#### [Activity]
The result should be a full, exact repeat of the entries, free of pictures.

#### [Provided information]
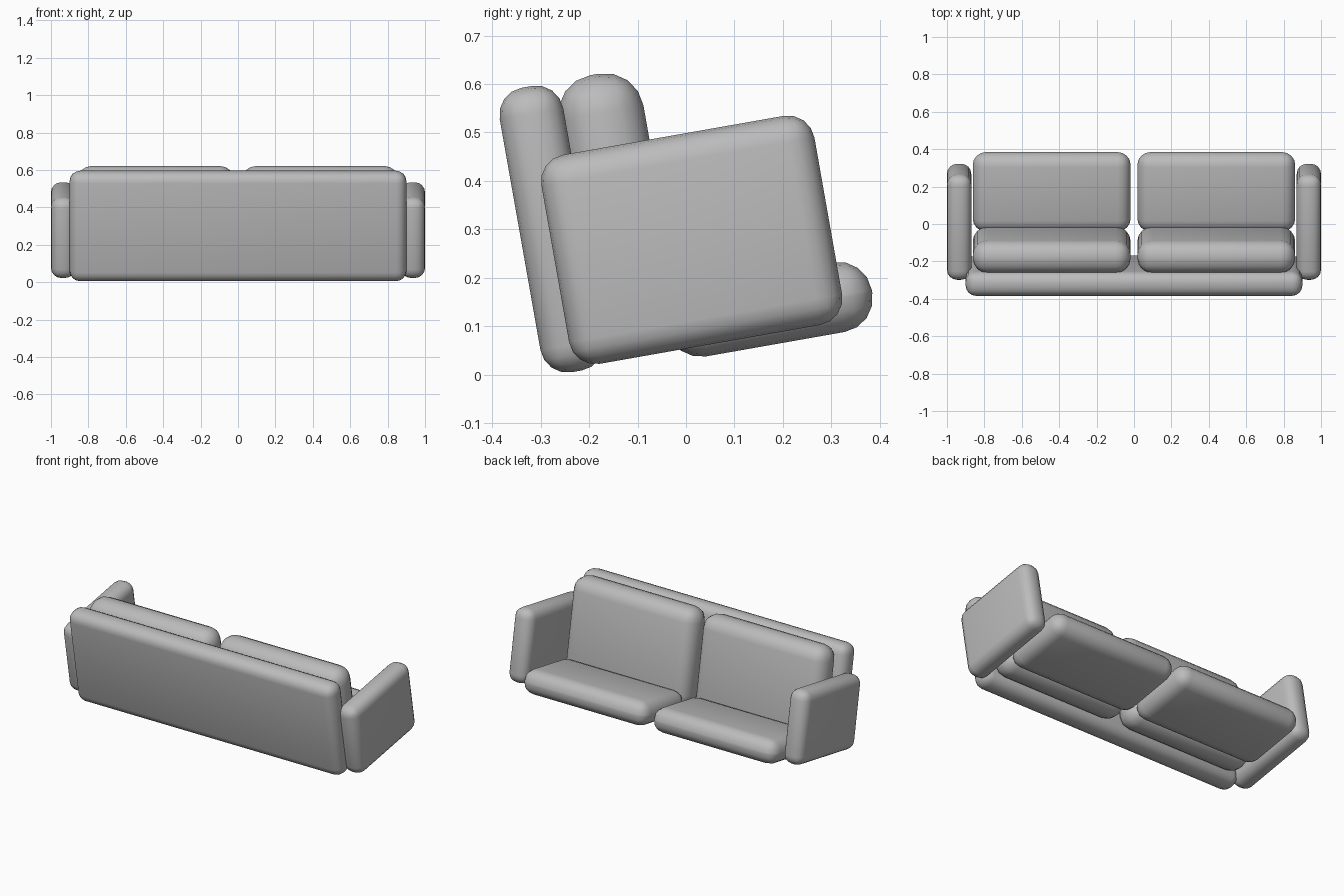
import bpy, math
from mathutils import Matrix

if "Cube" in bpy.data.objects:
    bpy.data.objects.remove(bpy.data.objects["Cube"])

TILT = Matrix.Rotation(math.radians(10), 4, 'X')  # whole sofa leans back

fabric = bpy.data.materials.new("grey_fabric")
fabric.diffuse_color = (0.5, 0.5, 0.5, 1)
fabric.use_nodes = True
fabric.node_tree.nodes["Principled BSDF"].inputs["Base Color"].default_value = fabric.diffuse_color


def padded_box(name, x, y, z, radius, segments=4):
    """Rounded box from (min, max) ranges in the upright sofa frame."""
    bpy.ops.mesh.primitive_cube_add(size=1)
    ob = bpy.context.object
    ob.name = name
    size = [b - a for a, b in (x, y, z)]
    mid = [(a + b) / 2 for a, b in (x, y, z)]
    ob.data.transform(TILT @ Matrix.Translation(mid) @ Matrix.Diagonal((*size, 1)))
    bev = ob.modifiers.new("round", 'BEVEL')
    bev.width, bev.segments = radius, segments
    bev.limit_method = 'NONE'
    bpy.ops.object.modifier_apply(modifier=bev.name)
    bpy.ops.object.shade_smooth_by_angle(angle=math.radians(40))
    ob.data.materials.append(fabric)
    return ob


# Backrest panel
padded_box("backrest", (-0.90, 0.90), (-0.287, -0.154), (0.046, 0.642), 0.056)

# Arms, seats and back cushions on both sides
for side, s in (("left", -1), ("right", 1)):
    def span(a, b):
        return tuple(sorted((s * a, s * b)))
    padded_box(side + "_arm", span(0.87, 1.0), (-0.226, 0.346), (0.053, 0.491), 0.055)
    padded_box(side + "_seat", span(0.018, 0.862), (-0.022, 0.408), (0.030, 0.176), 0.07)
    padded_box(side + "_back_cushion", span(0.018, 0.862), (-0.167, 0.010), (0.06, 0.643), 0.08)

#### [Exercise response]
import bpy, math
from mathutils import Matrix

if "Cube" in bpy.data.objects:
    bpy.data.objects.remove(bpy.data.objects["Cube"])

TILT = Matrix.Rotation(math.radians(10), 4, 'X')  # whole sofa leans back

fabric = bpy.data.materials.new("grey_fabric")
fabric.diffuse_color = (0.5, 0.5, 0.5, 1)
fabric.use_nodes = True
fabric.node_tree.nodes["Principled BSDF"].inputs["Base Color"].default_value = fabric.diffuse_color


def padded_box(name, x, y, z, radius, segments=4):
    """Rounded box from (min, max) ranges in the upright sofa frame."""
    bpy.ops.mesh.primitive_cube_add(size=1)
    ob = bpy.context.object
    ob.name = name
    size = [b - a for a, b in (x, y, z)]
    mid = [(a + b) / 2 for a, b in (x, y, z)]
    ob.data.transform(TILT @ Matrix.Translation(mid) @ Matrix.Diagonal((*size, 1)))
    bev = ob.modifiers.new("round", 'BEVEL')
    bev.width, bev.segments = radius, segments
    bev.limit_method = 'NONE'
    bpy.ops.object.modifier_apply(modifier=bev.name)
    bpy.ops.object.shade_smooth_by_angle(angle=math.radians(40))
    ob.data.materials.append(fabric)
    return ob


# Backrest panel
padded_box("backrest", (-0.90, 0.90), (-0.287, -0.154), (0.046, 0.642), 0.056)

# Arms, seats and back cushions on both sides
for side, s in (("left", -1), ("right", 1)):
    def span(a, b):
        return tuple(sorted((s * a, s * b)))
    padded_box(side + "_arm", span(0.87, 1.0), (-0.226, 0.346), (0.053, 0.491), 0.055)
    padded_box(side + "_seat", span(0.018, 0.862), (-0.022, 0.408), (0.030, 0.176), 0.07)
    padded_box(side + "_back_cushion", span(0.018, 0.862), (-0.167, 0.010), (0.06, 0.643), 0.08)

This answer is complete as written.